This is the interesting paradox: because I wake up late these days my days are a little bleak, I always end up missing the warmth and light of the morning sun in my bones. It is a cold, cold winter; for the first time I understand what the expression “bitterly cold” means, and you would too if you have to come back home every night with a long autoride, dressed in only a flimsy pullover. This is also funny, for just how cold can a tropical winter be? Years and years we complained about it never being cold enough, and years and years we hung out in January in shorts and joke scarves and multicoloured socks and this winter just caught us unawares. I have a cupboardful of winterwear and day in and day out I’ve only been wearing the humongous jacket because the rest will just not withstand this cold. Or maybe I am cold. Inside. It’s been a weird, weird year. Unforgiving life lessons. I’m trying to think/believe they toughen you up in several ways, but the last thing they leave in their wake is warmth.

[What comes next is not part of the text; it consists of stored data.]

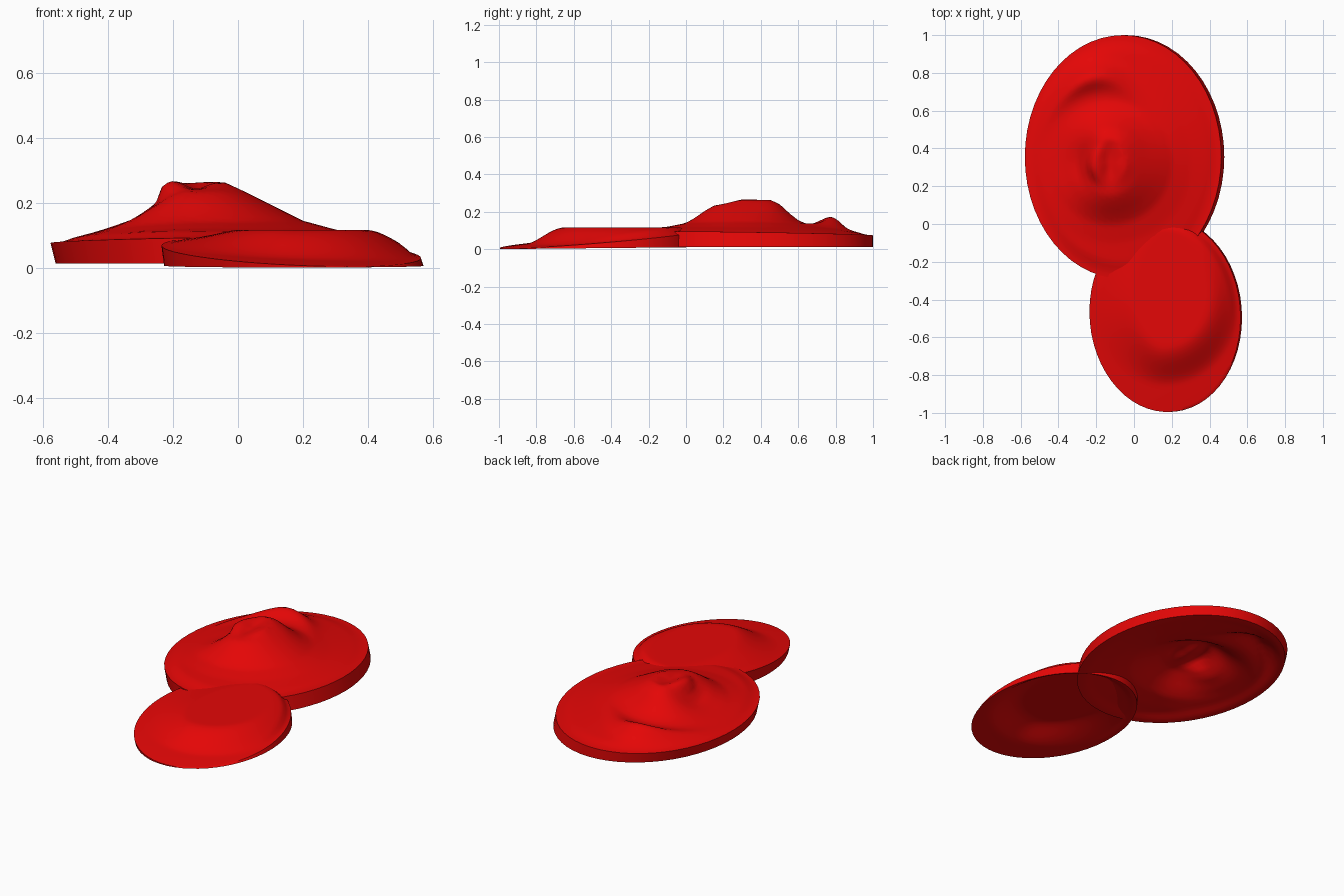
import bpy, bmesh, math

if "Cube" in bpy.data.objects:
    bpy.data.objects.remove(bpy.data.objects["Cube"], do_unlink=True)

red = bpy.data.materials.new("red")
red.use_nodes = True
COLOUR = (0.78, 0.002, 0.002, 1)
red.diffuse_color = COLOUR
red.node_tree.nodes["Principled BSDF"].inputs["Base Color"].default_value = COLOUR


def smooth(v):
    v = max(0.0, min(1.0, v))
    return v * v * (3 - 2 * v)


def bump(x, y, cx, cy, rx, ry):
    return math.exp(-((x - cx) / rx) ** 2 - ((y - cy) / ry) ** 2)


def along(profile, r):
    """Height on a profile of (distance, height) points."""
    for (r0, h0), (r1, h1) in zip(profile, profile[1:]):
        if r <= r1:
            return h0 + (h1 - h0) * (r - r0) / (r1 - r0)
    return profile[-1][1]


# Slopes of the peak in four directions
EAST = [(0, .265), (.09, .263), (.15, .235), (.23, .195), (.33, .145), (.43, .118), (.6, .085)]
WEST = [(0, .265), (.08, .268), (.105, .25), (.125, .195), (.17, .155), (.25, .125), (.45, .075)]
NORTH = [(0, .265), (.13, .27), (.18, .243), (.23, .195), (.28, .155), (.33, .133), (.68, .08)]
SOUTH = [(0, .265), (.1, .25), (.17, .235), (.22, .205), (.27, .17), (.32, .14), (.42, .12), (.6, .105)]


def large_rim(x, y):
    return .084 + .014 * (x + .05) - .015 * (y - .36)


def large_rise(x, y, t):
    """Height of the peak above the rim plane."""
    dx, dy = x + .13, y - .32
    r = math.hypot(dx, dy)
    wx = (dx / r) ** 2 if r > 1e-6 else .5
    h = wx * along(EAST if dx > 0 else WEST, r) + (1 - wx) * along(NORTH if dy > 0 else SOUTH, r)
    # curved ridge behind the peak, and a hollow in the summit
    crest = .78 - 2.5 * (x + .18) ** 2
    h += .062 * bump(x, y, -.22, crest, .17, .065)
    h -= .022 * bump(x, y, -.13, .33, .04, .11)
    return max(h - large_rim(x, y), .03 * (1 - t)) * smooth((1 - t) / .15)


def large_top(x, y, t):
    return large_rim(x, y) + large_rise(x, y, t)


def large_bottom(x, y, t):
    return .013 + .88 * large_rise(x, y, t)


def small_rim(x, y):
    return .05 - .045 * (x - .17) + .08 * (y + .47)


def small_rise(x, y, t):
    """Raised plateau, steep in front and gentle on the right-hand side."""
    base = .015 * (1 - t * t)
    dx, dy = x - .16, y + .38
    q = math.hypot(dx / .42, dy / (.6 if dy > 0 else .48))
    width = .45 + .35 * smooth(-dx / .3)
    full = .117 - small_rim(x, y) - base
    return base + full * smooth((1 - q) / width) * smooth((1 - t) / .12)


def small_top(x, y, t):
    return small_rim(x, y) + small_rise(x, y, t)


def small_bottom(x, y, t):
    return .006 + .01 * (y + .47) + .85 * small_rise(x, y, t)


def disc(name, cx, cy, rx, ry, lean, skew, top, bottom, segments=56, rings=32):
    """Elliptical slab with a sculpted upper and lower surface."""
    bm = bmesh.new()

    def cap(height, shift, flip):
        loops = []
        for k in range(1, rings + 1):
            t = k / rings
            loop = []
            for i in range(segments):
                a = math.tau * i / segments
                dx = rx * t * math.cos(a)
                x = cx + shift + dx
                y = cy + ry * t * math.sin(a) + skew * dx
                loop.append(bm.verts.new((x, y, height(x, y, t))))
            loops.append(loop)
        x = cx + shift
        centre = bm.verts.new((x, cy, height(x, cy, 0)))
        for i in range(segments):
            j = (i + 1) % segments
            faces = [(centre, loops[0][i], loops[0][j])]
            faces += [(a[i], b[i], b[j], a[j]) for a, b in zip(loops, loops[1:])]
            for f in faces:
                bm.faces.new(f[::-1] if flip else f)
        return loops[-1]

    upper = cap(top, -lean, False)
    lower = cap(bottom, lean, True)
    for i in range(segments):
        j = (i + 1) % segments
        bm.faces.new((lower[i], lower[j], upper[j], upper[i]))
    mesh = bpy.data.meshes.new(name)
    bm.to_mesh(mesh)
    bm.free()
    mesh.materials.append(red)
    obj = bpy.data.objects.new(name, mesh)
    bpy.context.collection.objects.link(obj)
    bpy.ops.object.select_all(action='DESELECT')
    obj.select_set(True)
    bpy.context.view_layer.objects.active = obj
    bpy.ops.object.shade_smooth_by_angle(angle=math.radians(40))


disc("large_disc", -.05, .355, .52, .645, .008, 0, large_top, large_bottom)
disc("small_disc", .168, -.48, .4, .515, .004, -.04, small_top, small_bottom)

This week the days have gone brighter. On Saturday I was numb, on Sunday I was upset (again), I was really really unsure (and rather relucant) about Monday but Monday and Tuesday have been unexpectedly nice. On Thursday afternoon I was absolutely elated, there is fantastic work happening which I don’t think I’m allowed to write about or post pictures, although I have the pictures that I’m nearly dying to post! Last afternoon, late last afternoon, I was sitting and chatting with S at the step under the ledge and it occured to me this was exactly the place I wanted to be, right then, that perfectly happy (though transient, of course transient) moment of perfect bliss and zero longing. And then that other afternoon which I spent lounging in R’s room, and R was singing me a song he’d written and I was staring out of the window in the west and there was the sunset in my eye, sharp and blinding and more peaceful than I’ve been in a long time to remember. It occurs to me all my best memories are sun memories. Like the long winter morning/afternoons spent with R (another R, the one more written about in this blog) at the Dakshinapan steps, two years ago, and the things we talked about and the unreality of it and how both of us knew we were creating a bright, shiny bubble – a bauble – in the mostly bleak stream of memory, one that would keep glowing years later and fill our insides with warmth, but one that we would (we could) never return to. A thing of magic. R has been back in town this winter but we’ve barely spent time together, we have gone along different paths in life and have little in common any more, I know we will go farther and farther away but we will always think of that winter with fondness and a kind of naive, absurd idealisation that no degree of cynicism can touch. And because life is long and will change, and because we are stubborn and inconsolable, I keep collecting and loving these little baubles of memory that will – one hopes, one hopes – stand the test of tarnish and time. Everything else will go, but I’ll be there to wave them goodbye and I’ll smile.